Look through the data below. Pick out the lines holding the string "remove".

· · ·

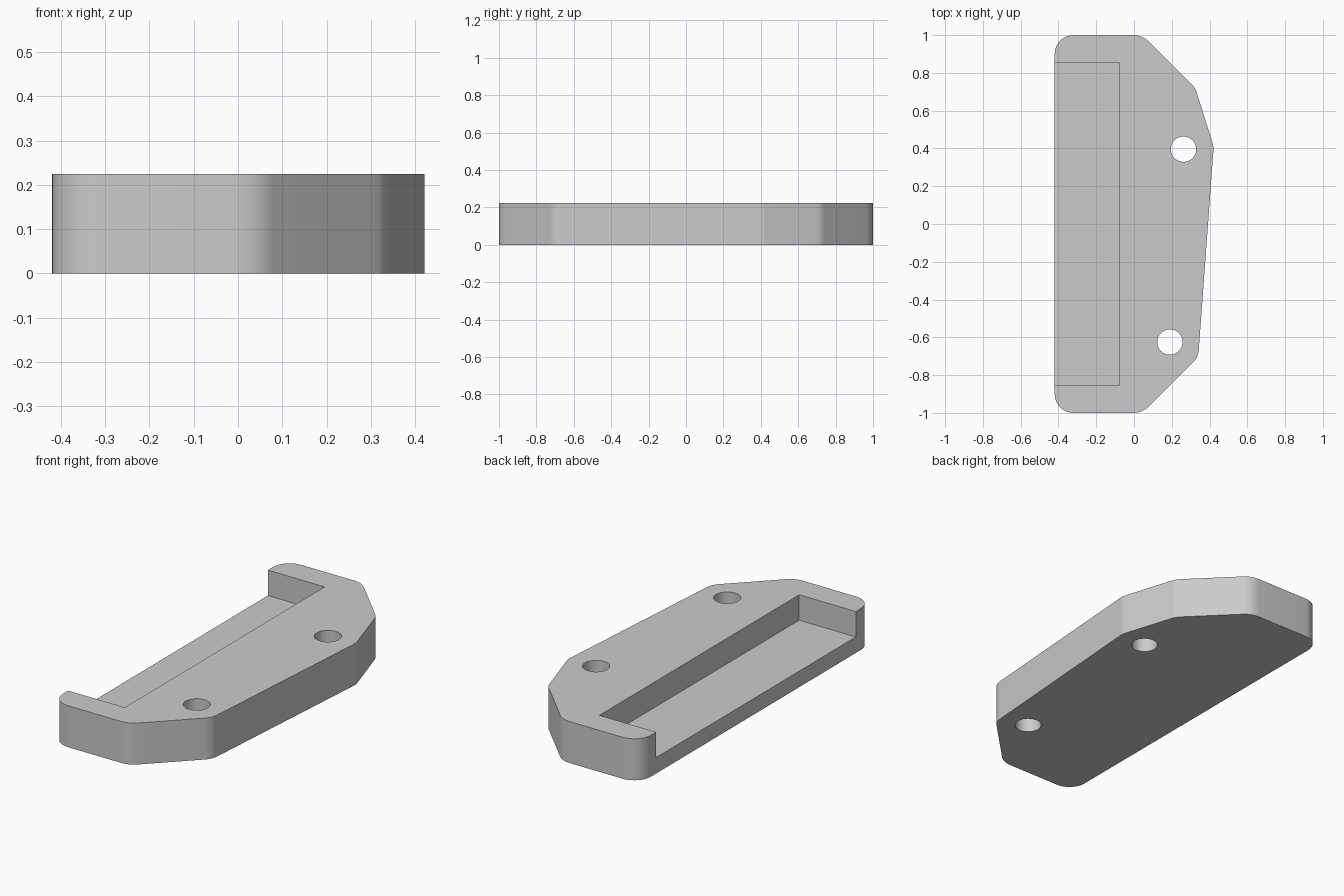
import bpy, bmesh, math
from mathutils import Vector

HEIGHT = 0.225
FLOOR = 0.087

cube = bpy.data.objects.get("Cube")
if cube:
    bpy.data.objects.remove(cube, do_unlink=True)

grey = bpy.data.materials.new("light_grey")
grey.use_nodes = True
colour = (0.6, 0.6, 0.6, 1)
grey.diffuse_color = colour
grey.node_tree.nodes["Principled BSDF"].inputs["Base Color"].default_value = colour


def rounded(corners, steps=10):
    """Outline with each (x, y, radius) corner replaced by a tangent arc."""
    points = []
    for i, (x, y, r) in enumerate(corners):
        p = Vector((x, y))
        a = (Vector(corners[i - 1][:2]) - p).normalized()
        b = (Vector(corners[(i + 1) % len(corners)][:2]) - p).normalized()
        half = a.angle(b) / 2
        centre = p + (a + b).normalized() * (r / math.sin(half))
        start = p + a * (r / math.tan(half)) - centre
        end = p + b * (r / math.tan(half)) - centre
        sweep = start.angle(end)
        for k in range(steps + 1):
            t = k / steps
            arc = start * math.sin((1 - t) * sweep) + end * math.sin(t * sweep)
            points.append(centre + arc / math.sin(sweep))
    return points


def prism(name, outline, z0, z1):
    bm = bmesh.new()
    face = bm.faces.new([bm.verts.new((x, y, z0)) for x, y in outline])
    top = bmesh.ops.extrude_face_region(bm, geom=[face])["geom"]
    verts = [v for v in top if isinstance(v, bmesh.types.BMVert)]
    bmesh.ops.translate(bm, verts=verts, vec=(0, 0, z1 - z0))
    bmesh.ops.recalc_face_normals(bm, faces=bm.faces)
    mesh = bpy.data.meshes.new(name)
    bm.to_mesh(mesh)
    bm.free()
    mesh.materials.append(grey)
    ob = bpy.data.objects.new(name, mesh)
    bpy.context.collection.objects.link(ob)
    return ob


# Plate with rounded corners
plate = prism("mounting_plate", rounded([
    (-0.42, -1, 0.1), (0.045, -1, 0.12), (0.34, -0.705, 0.1),
    (0.422, 0.41, 0.1), (0.324, 0.721, 0.1), (0.045, 1, 0.12),
    (-0.42, 1, 0.1)]), 0, HEIGHT)

# Open-sided pocket and two through holes
cutters = [prism("pocket_cutter", [(-0.6, -0.856), (-0.08, -0.856),
                                   (-0.08, 0.856), (-0.6, 0.856)], FLOOR, 0.4)]
for x, y in ((0.262, 0.396), (0.19, -0.625)):
    circle = [(x + 0.067 * math.cos(a), y + 0.067 * math.sin(a))
              for a in (math.tau * k / 48 for k in range(48))]
    cutters.append(prism("hole_cutter", circle, -0.1, 0.4))

bpy.ops.object.select_all(action='DESELECT')
bpy.context.view_layer.objects.active = plate
plate.select_set(True)
for cutter in cutters:
    cutter.hide_render = True
    mod = plate.modifiers.new("cut", 'BOOLEAN')
    mod.operation = 'DIFFERENCE'
    mod.solver = 'EXACT'
    mod.object = cutter
    bpy.ops.object.modifier_apply(modifier=mod.name)
    bpy.data.objects.remove(cutter, do_unlink=True)

# Smooth walls with crisp rims
bpy.ops.object.shade_smooth_by_angle(angle=math.radians(20))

· · ·

◆ Solution:
    bpy.data.objects.remove(cube, do_unlink=True)
    bpy.data.objects.remove(cutter, do_unlink=True)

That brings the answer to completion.